The White House has asked Loretta Cornelius to resign as deputy director of the Office of Personnel Management, five months after her damaging testimony before the Senate jettisoned the career of former OPM director Donald J. Devine, according to administration and OPM sources.
The sources said an announcement of Cornelius' resignation is "forthcoming." They added that President Reagan has not become involved in her departure.
"I think there'll probably be an announcement tomorrow Tuesday ," said one well-placed administration source. "My understanding is that it is relatively well-known."
But Cornelius' attorney, Joseph Petrillo, denied that Cornelius would leave her job. "She is not resigning," he said. "Dr. Cornelius serves at the pleasure of the president. And as far as she is concerned, the president has not asked her to resign."
The sources, who spoke on condition that they not be quoted by name, said the ouster is being handled by staff members in the Cabinet secretary's office and did not require the president's personal intervention. "This is pretty much an administrative matter," one source said.
Conservative supporters of Devine had demanded the White House fire Cornelius since her June 5 testimony before the Senate Governmental Affairs Committee, in which she accused Devine of asking her to lie to the panel. Devine was forced to vacate his position as OPM director while awaiting reconfirmation for a second four-year term. Cornelius, as deputy director, briefly succeeded him, serving as acting director of the nation's civil service.
During Devine's reconfirmation hearings, it was learned that he secretly tried to continue running the civil service after his term had expired. Cornelius testified that Devine asked her to lie and say that she had known about his unusual delegation of authority.
In the face of certain defeat in the Senate, Devine withdrew his name and the White House nominated Constance Horner, who was easily confirmed as OPM director. But the fate of Cornelius, who reverted to her job as deputy director, remained uncertain as angry conservatives blamed her for Devine's fall and began a campaign to discredit her.

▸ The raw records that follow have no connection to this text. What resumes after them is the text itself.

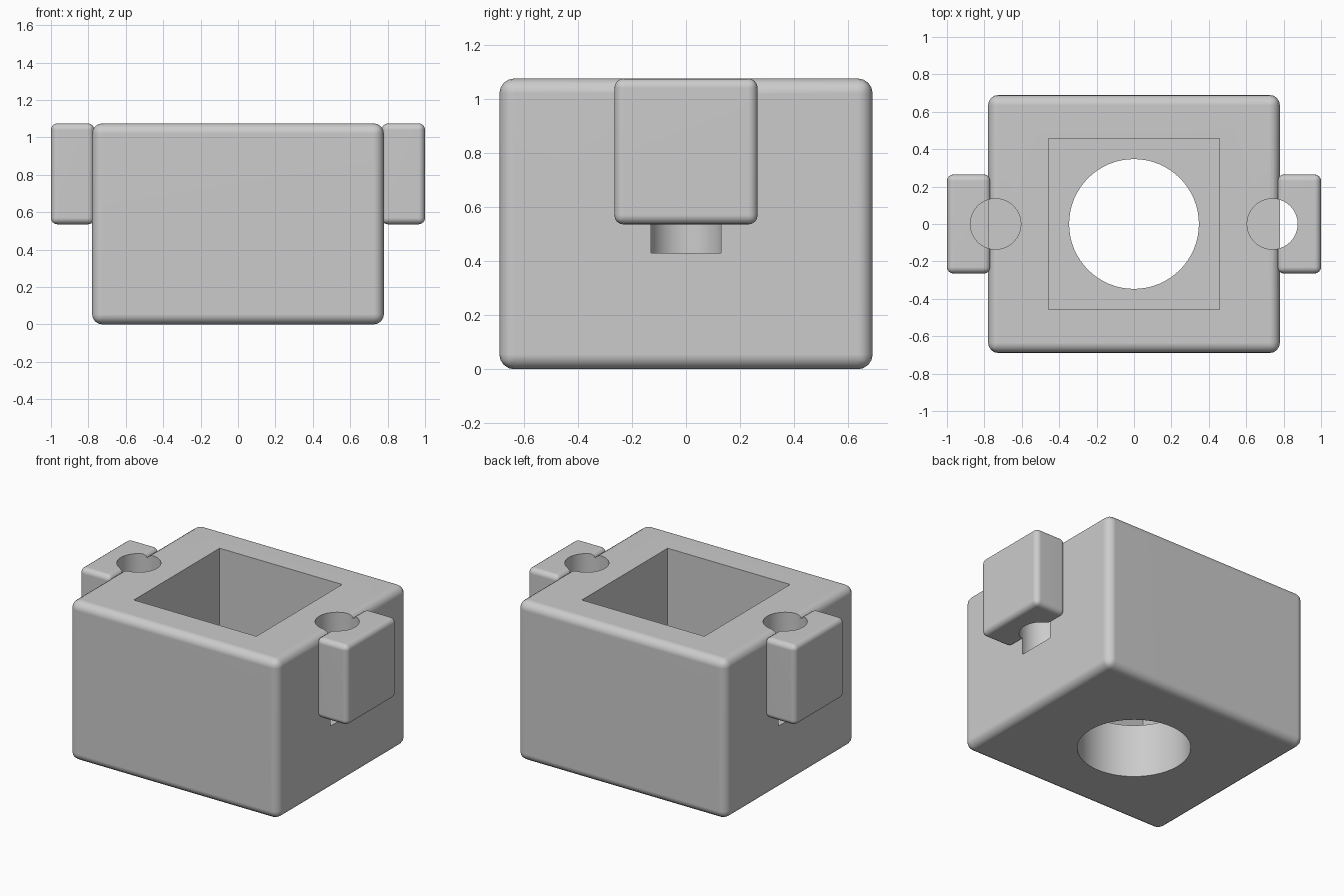
import bpy
import bmesh
from mathutils import Matrix, Vector

if "Cube" in bpy.data.objects:
    bpy.data.objects.remove(bpy.data.objects["Cube"], do_unlink=True)

GREY = (0.6, 0.6, 0.6, 1)
mat = bpy.data.materials.new("plain grey")
mat.use_nodes = True
mat.diffuse_color = GREY
mat.node_tree.nodes["Principled BSDF"].inputs["Base Color"].default_value = GREY

HEIGHT = 1.075
HOLE_X, HOLE_R, HOLE_FLOOR = 0.74, 0.135, 0.43


def finish(bm, name):
    mesh = bpy.data.meshes.new(name)
    bm.to_mesh(mesh)
    bm.free()
    mesh.materials.append(mat)
    obj = bpy.data.objects.new(name, mesh)
    bpy.context.collection.objects.link(obj)
    return obj


def box(name, low, high, radius=0):
    low, high = Vector(low), Vector(high)
    bm = bmesh.new()
    bmesh.ops.create_cube(bm, size=1)
    bmesh.ops.scale(bm, vec=high - low, verts=bm.verts)
    bmesh.ops.translate(bm, vec=(low + high) / 2, verts=bm.verts)
    if radius:
        bmesh.ops.bevel(bm, geom=bm.edges[:], offset=radius, segments=4,
                        profile=0.5, affect='EDGES')
    return finish(bm, name)


def cylinder(name, x, radius, bottom, top):
    bm = bmesh.new()
    bmesh.ops.create_cone(bm, cap_ends=True, segments=64, radius1=radius, radius2=radius,
                          depth=top - bottom,
                          matrix=Matrix.Translation((x, 0, (bottom + top) / 2)))
    return finish(bm, name)


def select(obj):
    bpy.ops.object.select_all(action='DESELECT')
    obj.select_set(True)
    bpy.context.view_layer.objects.active = obj


def carve(obj, cutters):
    select(obj)
    for cutter in cutters:
        cutter.hide_render = True
        mod = obj.modifiers.new("cut", 'BOOLEAN')
        mod.operation, mod.solver, mod.object = 'DIFFERENCE', 'EXACT', cutter
        bpy.ops.object.modifier_apply(modifier=mod.name)
        bpy.data.objects.remove(cutter, do_unlink=True)
    bpy.ops.object.shade_smooth_by_angle(angle=0.6)
    weighted = obj.modifiers.new("even shading", 'WEIGHTED_NORMAL')
    weighted.keep_sharp = True


# Main block with square pocket, round outlet and two side bores
body = box("body", (-0.78, -0.69, 0), (0.78, 0.69, HEIGHT), 0.055)
carve(body, [
    box("pocket_cutter", (-0.457, -0.457, 0.36), (0.457, 0.457, 1.3)),
    cylinder("outlet_cutter", 0, 0.347, -0.2, 0.6),
    cylinder("left_bore_cutter", HOLE_X, HOLE_R, HOLE_FLOOR, 1.3),
    cylinder("right_bore_cutter", -HOLE_X, HOLE_R, HOLE_FLOOR, 1.3),
])

# Side lugs: the left bore is open below, the right one keeps a thin floor
for name, side, floor in (("left_lug", 1, HOLE_FLOOR), ("right_lug", -1, 0.545)):
    xs = sorted((side * 0.768, side * 1.0))
    lug = box(name, (xs[0], -0.265, 0.535), (xs[1], 0.265, HEIGHT), 0.035)
    carve(lug, [cylinder("lug_cutter", side * HOLE_X, HOLE_R, floor, 1.3)])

OPM's inspector general also launched an investigation into allegations, appearing in The Washington Times, that Cornelius used OPM employes and research -- and a government car -- to complete her work on a doctoral thesis from the Washington branch of the University of Southern California.
Petrillo, Cornelius' lawyer, said yesterday that the inspector general's report was complete and "she has been cleared of all the allegations." On the question of whether she improperly used her government car, Petrillo said, "Dr. Cornelius is looking into that."
One source said yesterday that the White House decision to fire Cornelius is less related to the inspector general's investigation than to anger among conservatives over the Devine affair.
After Devine withdrew, Cornelius -- as acting OPM director -- began a purge of Devine's top assistants from the personnel agency, prompting even harsher cries for her firing. The White House at the time was reported to be livid, although presidential spokesman Larry Speakes said then, "The White House has given her no direction on how to run the agency."
Horner, after her confirmation hearings, would not comment on Cornelius' fate.